North Korea’s leader Kim Jong-un has promised President Xi Jinping that he will follow through the wishes of his father and grandfather in denuclearising the Korean peninsula, but added he wants assurances from the United States and South Korea.
The leader of the reclusive state made the remarks during a trip to China, his first overseas visit since he became North Korea’s leader, according to the state-run Chinese news agency Xinhua.
Kim, the third generation of his family to lead his country, said the situation on the Korean peninsula was improving and that his government has taken steps to ease tensions, Xinhua reported.
Kim added that if the US and South Korea were willing to respond to North Korea’s efforts with sincerity the nuclear issue “can be solved”.
“Our unswerving stance is that we will make efforts towards the denuclearisation of the peninsula,” Kim was quoted as saying by Xinhua.
President Xi pledged to work with North Korea to achieve denuclearisation.
“China is willing to continue to make a constructive impact on the Korean peninsula problem,” President Xi said. He called upon all sides to solve the problem through dialogue, Xinhua reported.
Tensions have risen on Korean peninsula after North Korea has increased nuclear weapons tests.
The United Nations has enforced a series of sanctions to try to rein in Pyongyang’s nuclear ambitions.
Hopes of a breakthrough in the crisis have risen since the announcement that North and South Korea’s leaders have agreed to meet.
Beijing is North Korea’s long-standing traditional ally, but ties have been frayed by North Korea’s pursuit of nuclear weapons and China’s support of UN sanctions.
Pang Zhongying, a senior fellow at the Ocean University of China in Qingdao, said Kim was securing China’s support ahead of his meeting with US President Donald Trump, scheduled to be held by May.
“By denuclearisation, Kim actually means the whole Korean peninsula should be denuclearised and that the nuclear weapons deployed by the US in South Korea should be withdrawn,” Pang said. “Can the US really accept that request? The gesture means that the chance of a significant breakthrough between Kim and Trump may be slim.”
Paul Haenle, director of the Carnegie-Tsinghua Centre in China, agreed Kim was looking for support from Beijing ahead of his meetings with South Korea’s president and Trump.
”Just as Kim may have felt he had secured some leverage against Xi having independently secured summits with Trump and Moon, he’ll now feel more confident knowing where things stand with Beijing heading into those same meetings,” he said.
White House press secretary Sarah Huckabee Sanders said the Chinese government had briefed the Trump administration about the visit on Tuesday.
The Trump administration sees the development “as further evidence that our campaign of maximum pressure is creating the appropriate atmosphere for dialogue with North Korea”, she said.

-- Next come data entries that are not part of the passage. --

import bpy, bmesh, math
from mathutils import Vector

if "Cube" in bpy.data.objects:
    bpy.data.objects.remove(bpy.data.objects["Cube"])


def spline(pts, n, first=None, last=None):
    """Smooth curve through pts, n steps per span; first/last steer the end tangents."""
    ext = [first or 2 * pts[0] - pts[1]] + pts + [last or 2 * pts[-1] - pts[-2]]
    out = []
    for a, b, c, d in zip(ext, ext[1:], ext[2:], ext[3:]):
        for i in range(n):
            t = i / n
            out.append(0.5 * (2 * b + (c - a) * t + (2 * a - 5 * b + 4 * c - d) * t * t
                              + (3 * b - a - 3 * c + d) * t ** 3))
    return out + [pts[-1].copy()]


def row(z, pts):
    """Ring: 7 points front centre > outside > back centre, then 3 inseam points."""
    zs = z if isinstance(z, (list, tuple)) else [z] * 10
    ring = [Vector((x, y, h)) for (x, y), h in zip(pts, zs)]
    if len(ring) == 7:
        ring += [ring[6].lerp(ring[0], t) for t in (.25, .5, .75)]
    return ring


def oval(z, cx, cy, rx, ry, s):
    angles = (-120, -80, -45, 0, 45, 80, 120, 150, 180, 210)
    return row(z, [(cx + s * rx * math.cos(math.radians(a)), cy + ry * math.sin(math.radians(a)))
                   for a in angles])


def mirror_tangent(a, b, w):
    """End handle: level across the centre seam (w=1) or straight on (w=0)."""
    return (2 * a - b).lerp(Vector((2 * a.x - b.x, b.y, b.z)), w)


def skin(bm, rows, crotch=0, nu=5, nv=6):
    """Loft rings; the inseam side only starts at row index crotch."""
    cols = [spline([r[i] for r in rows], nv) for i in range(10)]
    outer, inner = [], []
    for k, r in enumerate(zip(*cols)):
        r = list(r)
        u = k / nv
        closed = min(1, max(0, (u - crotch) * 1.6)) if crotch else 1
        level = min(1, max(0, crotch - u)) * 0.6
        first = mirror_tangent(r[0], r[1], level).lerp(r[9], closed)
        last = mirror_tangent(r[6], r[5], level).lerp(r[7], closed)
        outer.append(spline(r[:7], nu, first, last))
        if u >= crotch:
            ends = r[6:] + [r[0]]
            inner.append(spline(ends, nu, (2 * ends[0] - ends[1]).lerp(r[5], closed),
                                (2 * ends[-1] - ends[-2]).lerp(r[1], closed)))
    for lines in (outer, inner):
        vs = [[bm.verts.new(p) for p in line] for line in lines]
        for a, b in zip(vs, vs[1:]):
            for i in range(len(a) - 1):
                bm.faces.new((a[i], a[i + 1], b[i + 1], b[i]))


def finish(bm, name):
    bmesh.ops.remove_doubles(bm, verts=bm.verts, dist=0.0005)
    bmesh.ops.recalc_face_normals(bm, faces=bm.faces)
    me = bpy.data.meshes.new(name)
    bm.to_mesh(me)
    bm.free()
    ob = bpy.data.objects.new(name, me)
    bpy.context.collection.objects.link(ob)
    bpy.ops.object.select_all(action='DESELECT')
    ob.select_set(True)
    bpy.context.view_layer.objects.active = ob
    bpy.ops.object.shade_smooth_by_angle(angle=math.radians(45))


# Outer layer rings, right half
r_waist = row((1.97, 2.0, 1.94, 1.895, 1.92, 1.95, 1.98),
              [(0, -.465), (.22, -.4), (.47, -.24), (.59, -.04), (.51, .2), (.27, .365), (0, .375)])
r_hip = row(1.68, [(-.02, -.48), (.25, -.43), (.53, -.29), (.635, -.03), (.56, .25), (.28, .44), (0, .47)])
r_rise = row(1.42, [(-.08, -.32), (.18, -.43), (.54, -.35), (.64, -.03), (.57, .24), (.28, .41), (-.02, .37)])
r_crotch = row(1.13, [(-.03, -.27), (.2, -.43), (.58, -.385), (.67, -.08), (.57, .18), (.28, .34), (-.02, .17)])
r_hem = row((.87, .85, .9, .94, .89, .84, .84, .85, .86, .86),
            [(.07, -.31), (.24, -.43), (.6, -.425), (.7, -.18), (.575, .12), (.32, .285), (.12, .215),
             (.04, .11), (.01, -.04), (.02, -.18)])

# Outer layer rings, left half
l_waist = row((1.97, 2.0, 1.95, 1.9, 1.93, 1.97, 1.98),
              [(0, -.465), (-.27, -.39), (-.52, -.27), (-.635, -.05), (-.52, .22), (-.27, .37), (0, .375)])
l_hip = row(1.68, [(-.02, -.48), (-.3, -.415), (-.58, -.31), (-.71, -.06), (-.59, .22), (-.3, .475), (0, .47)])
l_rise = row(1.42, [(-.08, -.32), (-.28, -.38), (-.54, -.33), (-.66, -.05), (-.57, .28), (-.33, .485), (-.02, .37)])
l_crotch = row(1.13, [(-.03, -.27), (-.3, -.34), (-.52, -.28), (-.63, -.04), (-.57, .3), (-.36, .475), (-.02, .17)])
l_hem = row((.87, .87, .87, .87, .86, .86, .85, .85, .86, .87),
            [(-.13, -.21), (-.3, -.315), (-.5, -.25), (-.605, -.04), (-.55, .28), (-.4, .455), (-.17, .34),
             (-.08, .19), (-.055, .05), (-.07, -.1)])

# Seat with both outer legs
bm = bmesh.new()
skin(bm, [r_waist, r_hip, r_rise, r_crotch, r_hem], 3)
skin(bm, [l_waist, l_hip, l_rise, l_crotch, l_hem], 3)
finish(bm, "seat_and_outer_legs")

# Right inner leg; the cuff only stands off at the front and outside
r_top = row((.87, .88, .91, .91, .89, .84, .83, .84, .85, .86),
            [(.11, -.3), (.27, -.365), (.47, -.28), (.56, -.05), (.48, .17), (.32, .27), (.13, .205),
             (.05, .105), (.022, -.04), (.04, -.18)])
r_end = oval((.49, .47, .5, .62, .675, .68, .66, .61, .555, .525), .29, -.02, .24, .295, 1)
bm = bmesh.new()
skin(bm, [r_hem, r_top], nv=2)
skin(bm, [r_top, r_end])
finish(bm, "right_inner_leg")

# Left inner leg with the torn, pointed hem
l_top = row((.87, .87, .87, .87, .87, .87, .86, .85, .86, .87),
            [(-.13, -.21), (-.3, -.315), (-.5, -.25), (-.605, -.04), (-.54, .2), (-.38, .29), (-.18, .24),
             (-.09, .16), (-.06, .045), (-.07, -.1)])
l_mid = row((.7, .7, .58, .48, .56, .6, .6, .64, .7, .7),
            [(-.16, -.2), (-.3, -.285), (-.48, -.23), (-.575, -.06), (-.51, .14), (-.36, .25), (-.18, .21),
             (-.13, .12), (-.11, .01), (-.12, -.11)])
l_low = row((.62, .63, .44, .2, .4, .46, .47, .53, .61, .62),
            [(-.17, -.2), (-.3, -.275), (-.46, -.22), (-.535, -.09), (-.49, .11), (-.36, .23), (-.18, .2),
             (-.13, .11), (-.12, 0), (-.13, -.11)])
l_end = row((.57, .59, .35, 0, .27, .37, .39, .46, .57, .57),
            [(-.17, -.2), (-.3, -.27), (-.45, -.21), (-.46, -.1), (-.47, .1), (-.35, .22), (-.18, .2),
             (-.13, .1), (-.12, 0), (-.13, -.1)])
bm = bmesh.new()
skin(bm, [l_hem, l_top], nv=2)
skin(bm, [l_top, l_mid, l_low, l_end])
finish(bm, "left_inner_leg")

Kim arrived by train in Beijing on Monday and left the following day, with his trip to China coming just days before a planned meeting with South Korean President Moon Jae-in and ahead of the possible summit with Trump.
Speculation about a visit by Kim to Beijing came earlier this week after a train similar to the one used by Kim’s father was seen in the Chinese capital.
Ri Sol-ju, Kim’s wife, was also part of the delegation to Beijing, Xinhua reported.
China’s Premier, Li Keqiang, Vice-President Wang Qishan and Politburo Standing Committee member Wang Huning also met the North Korean leader.
The green armoured train carrying the North Korean leader returned to the reclusive state at about 6am on Wednesday across a bridge connecting the two countries in Dandong, Liaoning province.
Chinese police had blocked access to the area around the bridge before the train’s arrival.
Armed police vehicles were also seen in the area.
Access to parts of the Yalu River riverbank, which separates North Korea and Dandong, were blocked. Some police officers also stopped people from taking pictures of the bridge before the train’s arrival.
“I can only say that a situation is happening here,” a police officer at one of the blocked roads told the South China Morning Post.
About three minutes after the train passed over the bridge, police officers finally allowed pedestrians to enter the area.
As the Post visited the area in the early hours of Wednesday – before the area was cordoned off – five plainclothes police officers approached and asked staff to leave.
They did not explain why, only saying “it was not safe” to be there so late at night.
Source: South China Morning Post by Phila Siu is reporting from Dandong